▶ [DATA]:
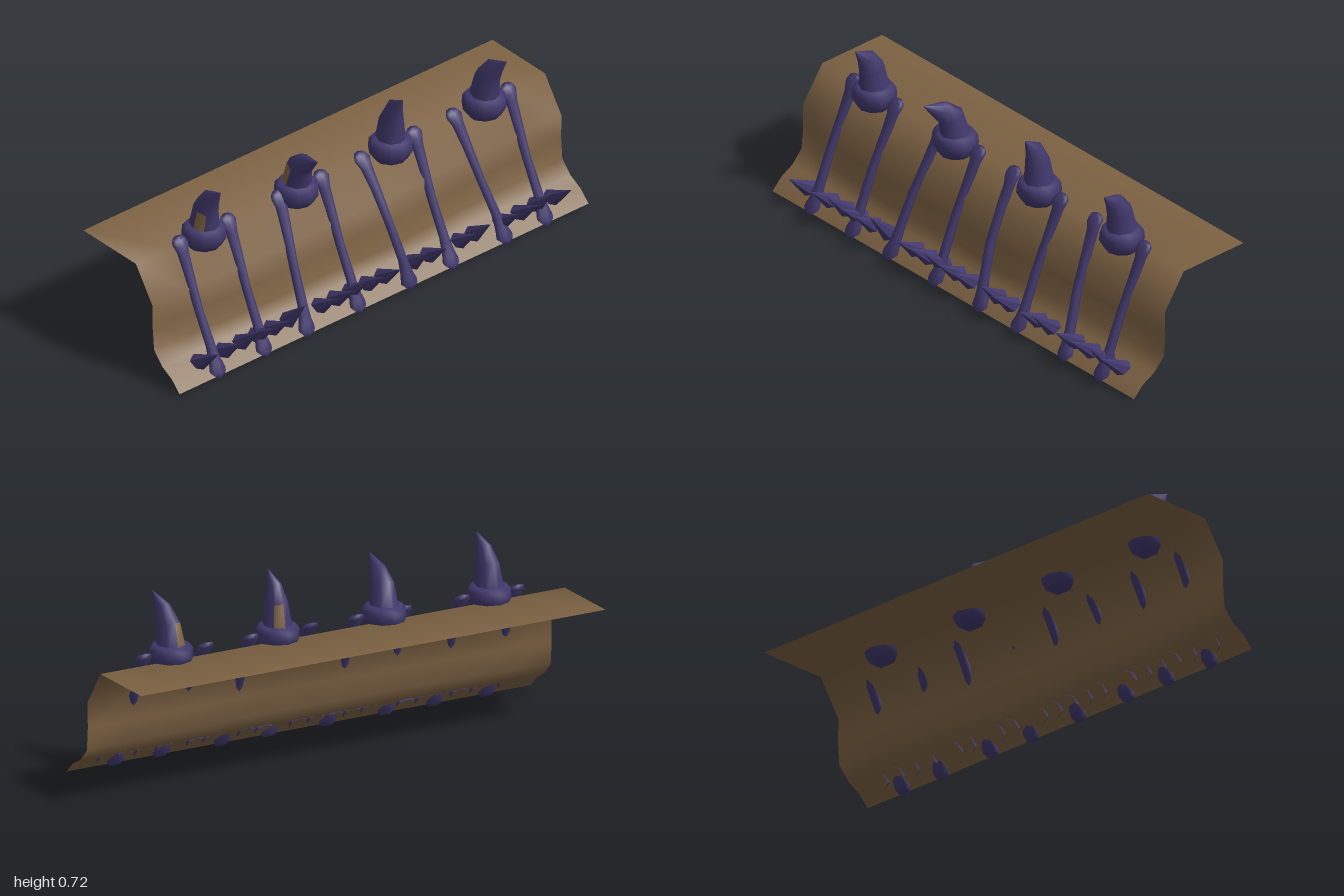
import * as THREE from 'three';

const purple = new THREE.MeshStandardMaterial({ color: 0x40376b });
purple.name = 'darkPurple';
const brown = new THREE.MeshStandardMaterial({ color: 0x7d6243 });
brown.name = 'brown';
const brownSheet = new THREE.MeshStandardMaterial({ color: 0x7d6243, side: THREE.DoubleSide });
brownSheet.name = 'brownHide';

// Skin rings { x, y, z, rx, rz, tilt } from bottom to top; one quad may be painted
function loft(rings, sides, painted = -1) {
  const pos = [], index = [], accent = [];
  for (const { x, y, z, rx, rz, tilt = 0 } of rings) {
    for (let s = 0; s < sides; s++) {
      const a = (s / sides) * Math.PI * 2;
      const d = -Math.sin(a) * rz;
      pos.push(x + Math.cos(a) * rx, y - d * Math.sin(tilt), z + d * Math.cos(tilt));
    }
  }
  for (let r = 0; r < rings.length - 1; r++) {
    for (let s = 0; s < sides; s++) {
      const n = (s + 1) % sides, a = r * sides + s, b = r * sides + n;
      const target = r === 0 && s === painted ? accent : index;
      target.push(a, b, b + sides, a, b + sides, a + sides);
    }
  }
  const g = new THREE.BufferGeometry();
  g.setAttribute('position', new THREE.Float32BufferAttribute(pos, 3));
  g.setIndex([...index, ...accent]);
  g.addGroup(0, index.length, 0);
  g.addGroup(index.length, accent.length, 1);
  g.computeVertexNormals();
  return g;
}

// Folded hide, with a belly that swells towards the middle
function hideGeometry() {
  // [z, y, swell]
  const profile = [[-0.31, 0.47, 0], [-0.01, 0.47, 0], [0.085, 0.33, 0.012],
    [0.083, 0.23, 0.03], [0.09, 0.14, 0.04], [0.138, 0.09, 0.012], [0.195, 0.06, 0], [0.24, 0.015, 0]];
  const cols = 12, rows = profile.length, pos = [], index = [];
  for (let c = 0; c <= cols; c++) {
    const x = -1 + (2 * c) / cols;
    const swell = Math.max(0, Math.cos((x + 0.05) * 1.5)) * (0.85 + 0.15 * Math.sin(x * 9));
    for (const [z, y, k] of profile) pos.push(x, y, z + k * swell);
  }
  for (let c = 0; c < cols; c++) {
    for (let r = 0; r < rows - 1; r++) {
      const a = c * rows + r, b = a + rows;
      index.push(a, a + 1, b + 1, a, b + 1, b);
    }
  }
  const g = new THREE.BufferGeometry();
  g.setAttribute('position', new THREE.Float32BufferAttribute(pos, 3));
  g.setIndex(index);
  g.computeVertexNormals();
  return g;
}

// Leaning bone with flared, knobbed ends
function boneGeometry(topX, bottomX, bow) {
  // [fraction of height, half width, half depth]
  const shape = [[0, 0, 0], [0.005, 0.025, 0.016], [0.045, 0.038, 0.025], [0.1, 0.029, 0.023],
    [0.2, 0.021, 0.021], [0.5, 0.018, 0.02], [0.75, 0.022, 0.02], [0.9, 0.027, 0.02],
    [0.955, 0.036, 0.025], [0.99, 0.026, 0.016], [1, 0, 0]];
  return loft(shape.map(([t, rx, rz]) => ({
    x: bottomX + (topX - bottomX) * t + Math.sin(t * 9) * 0.003,
    y: 0.008 + 0.505 * t,
    z: 0.232 - 0.23 * t + bow * Math.sin(Math.PI * t),
    rx, rz, tilt: 0.25
  })), 8);
}

// Horn curling forward to its tip
function hornGeometry(baseX, tipX, tipY, tipZ, painted) {
  const lean = tipX - baseX, reach = tipZ - 0.085;
  return loft([
    { x: baseX, y: 0.51, z: 0.012, rx: 0.057, rz: 0.062 },
    { x: baseX + lean * 0.2, y: 0.605, z: 0.02 + reach * 0.2, rx: 0.043, rz: 0.054, tilt: 0.25 },
    { x: baseX + lean * 0.5, y: 0.605 + (tipY - 0.605) * 0.5, z: 0.04 + reach * 0.55, rx: 0.028, rz: 0.04, tilt: 0.6 },
    { x: tipX, y: tipY, z: tipZ, rx: 0, rz: 0 }
  ], 8, painted);
}

export function createModel() {
  const model = new THREE.Group();
  const add = (name, geometry, material, parent = model) => {
    const m = new THREE.Mesh(geometry, material);
    m.name = name;
    parent.add(m);
    return m;
  };

  add('hide', hideGeometry(), brownSheet);

  // Bones: [top x, bottom x, forward bow]
  const bones = new THREE.Group();
  bones.name = 'bones';
  model.add(bones);
  [[-0.805, -0.8, 0], [-0.57, -0.575, 0.005], [-0.32, -0.368, 0.01], [-0.115, -0.115, 0.005],
    [0.08, 0.135, 0.03], [0.34, 0.34, 0], [0.53, 0.605, 0.01], [0.8, 0.8, 0]]
    .forEach(([t, b, bow]) => add('bone', boneGeometry(t, b, bow), purple, bones));

  // Sockets and horns: [base x, tip x, tip y, tip z, painted face]
  const cup = [[0, 0.425], [0.035, 0.425], [0.066, 0.443], [0.086, 0.478], [0.083, 0.512],
    [0.07, 0.528], [0.04, 0.53], [0, 0.53]].map(p => new THREE.Vector2(...p));
  [[-0.687, -0.687, 0.712, 0.11, 4], [-0.235, -0.255, 0.69, 0.16, 3],
    [0.225, 0.225, 0.727, 0.085, 1], [0.683, 0.702, 0.713, 0.122, 2]]
    .forEach(([x, tx, ty, tz, face]) => {
      const unit = new THREE.Group();
      unit.name = 'hornUnit';
      model.add(unit);
      add('socket', new THREE.LatheGeometry(cup, 10), purple, unit).position.set(x, 0, 0.013);
      add('horn', hornGeometry(x, tx, ty, tz, face), [purple, brown], unit);
    });

  // Row of hollow six-sided teeth: [x, length]
  const teeth = new THREE.Group();
  teeth.name = 'teeth';
  model.add(teeth);
  [[-0.855, 0.155], [-0.735, 0.145], [-0.65, 0.15], [-0.575, 0.14], [-0.5, 0.14], [-0.42, 0.165],
    [-0.265, 0.14], [-0.19, 0.155], [-0.115, 0.145], [-0.035, 0.14], [0.042, 0.145], [0.19, 0.14],
    [0.265, 0.145], [0.415, 0.14], [0.485, 0.15], [0.62, 0.15], [0.71, 0.16], [0.79, 0.135], [0.87, 0.155]]
    .forEach(([x, length], i) => {
      const g = new THREE.ConeGeometry(0.036, length, 6, 1, true).toNonIndexed();
      g.computeVertexNormals();
      g.translate(0, length / 2, 0);
      const tooth = add('tooth', g, purple, teeth);
      tooth.position.set(x, 0.06, 0.173);
      tooth.rotation.x = 0.9 - 0.08 * (i % 3 === 2 ? 1 : 0) - (length > 0.16 ? 0.1 : 0);
    });

  return model;
}
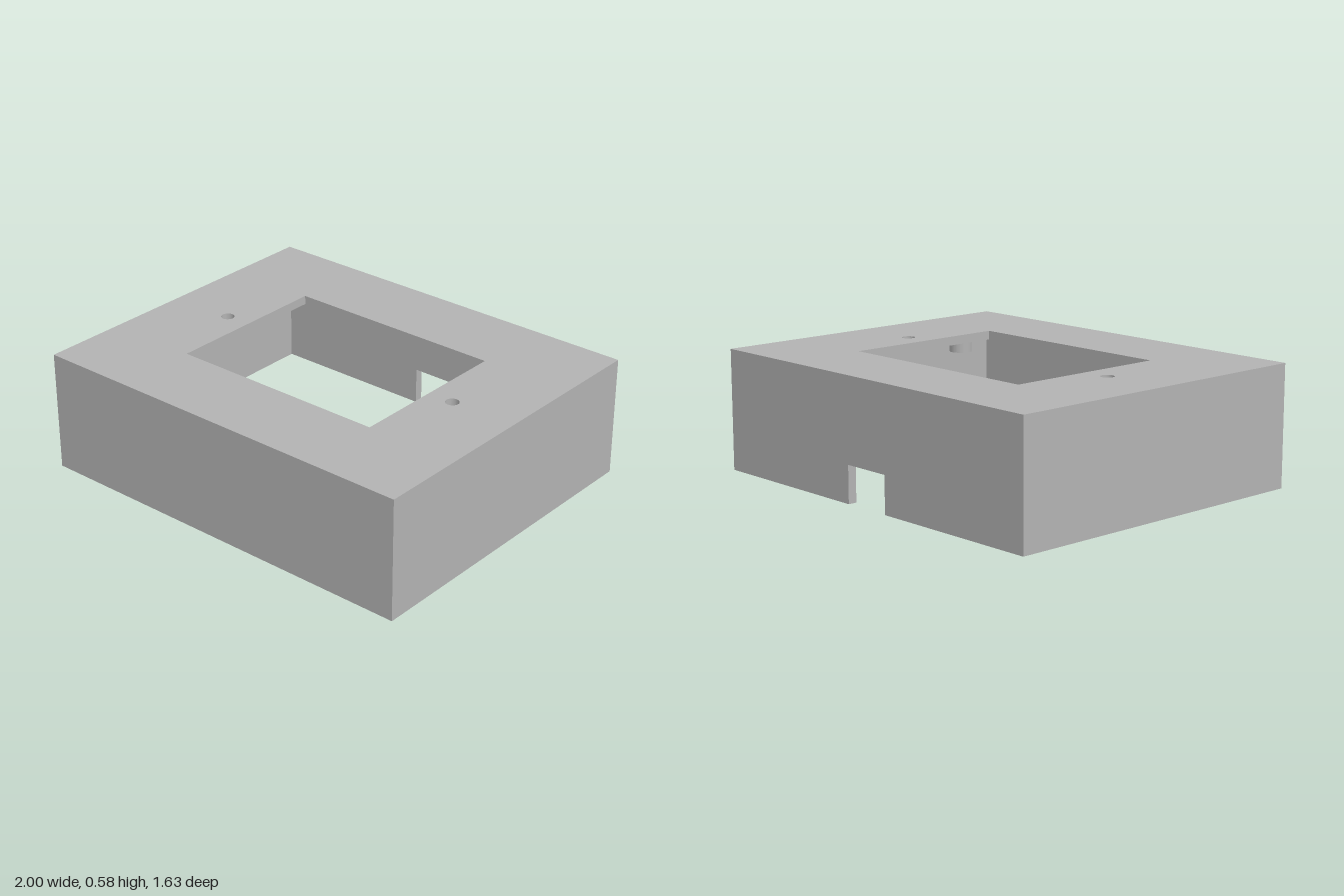
import * as THREE from 'three';

const W = 2, D = 1.63, H = 0.585;   // outer size
const T = 0.043;                    // wall and top plate thickness
const WALL_H = H - T;

export function createModel() {
  const group = new THREE.Group();
  const grey = new THREE.MeshStandardMaterial({ color: 0xb2b2b2 });
  grey.name = 'greyPlastic';

  const add = (name, geometry, x, y, z) => {
    const mesh = new THREE.Mesh(geometry, grey);
    mesh.name = name;
    mesh.position.set(x, y, z);
    group.add(mesh);
    return mesh;
  };
  const polygon = (Type, points) => new Type(points.map(([x, y]) => new THREE.Vector2(x, y)));
  const rectangle = (Type, hx, hy) => polygon(Type, [[-hx, -hy], [hx, -hy], [hx, hy], [-hx, hy]]);
  const extrude = (shape, depth) =>
    new THREE.ExtrudeGeometry(shape, { depth, bevelEnabled: false, curveSegments: 24 });

  // Top plate with the window and two screw holes
  const plate = rectangle(THREE.Shape, W / 2, D / 2);
  plate.holes.push(rectangle(THREE.Path, 0.543, 0.413));
  for (const x of [-0.672, 0.672]) {
    plate.holes.push(new THREE.Path().absarc(x, 0, 0.032, 0, Math.PI * 2, true));
  }
  add('topPlate', extrude(plate, T).rotateX(-Math.PI / 2), 0, WALL_H, 0);

  // Front and side walls, open underneath
  add('frontWall', new THREE.BoxGeometry(W, WALL_H, T), 0, WALL_H / 2, D / 2 - T / 2);
  for (const side of [-1, 1]) {
    add(side > 0 ? 'leftWall' : 'rightWall',
      new THREE.BoxGeometry(T, WALL_H, D - 2 * T), side * (W / 2 - T / 2), WALL_H / 2, 0);
  }

  // Back wall with the cable notch at its lower edge
  const back = polygon(THREE.Shape, [
    [-W / 2, 0], [-0.126, 0], [-0.126, 0.18], [0.126, 0.18],
    [0.126, 0], [W / 2, 0], [W / 2, WALL_H], [-W / 2, WALL_H],
  ]);
  add('backWall', extrude(back, T), 0, 0, -D / 2);

  // Hollow screw posts hanging under the plate
  const post = new THREE.Shape().absarc(0, 0, 0.055, 0, Math.PI * 2, false);
  post.holes.push(new THREE.Path().absarc(0, 0, 0.019, 0, Math.PI * 2, true));
  const postGeometry = extrude(post, 0.08).rotateX(-Math.PI / 2);
  for (const x of [-0.73, 0.73]) {
    for (const z of [-0.39, 0.39]) add('screwPost', postGeometry, x, WALL_H - 0.08, z);
  }

  return group;
}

▶ [WHAT TO PRODUCE]:
Reproduce only the lines from the first line of the entries through the line containing "brownSheet.name = 'brownHide';", exactly and with both ends kept. Omit the pictures.

▶ [EXERCISE SOLUTION]:
import * as THREE from 'three';

const purple = new THREE.MeshStandardMaterial({ color: 0x40376b });
purple.name = 'darkPurple';
const brown = new THREE.MeshStandardMaterial({ color: 0x7d6243 });
brown.name = 'brown';
const brownSheet = new THREE.MeshStandardMaterial({ color: 0x7d6243, side: THREE.DoubleSide });
brownSheet.name = 'brownHide';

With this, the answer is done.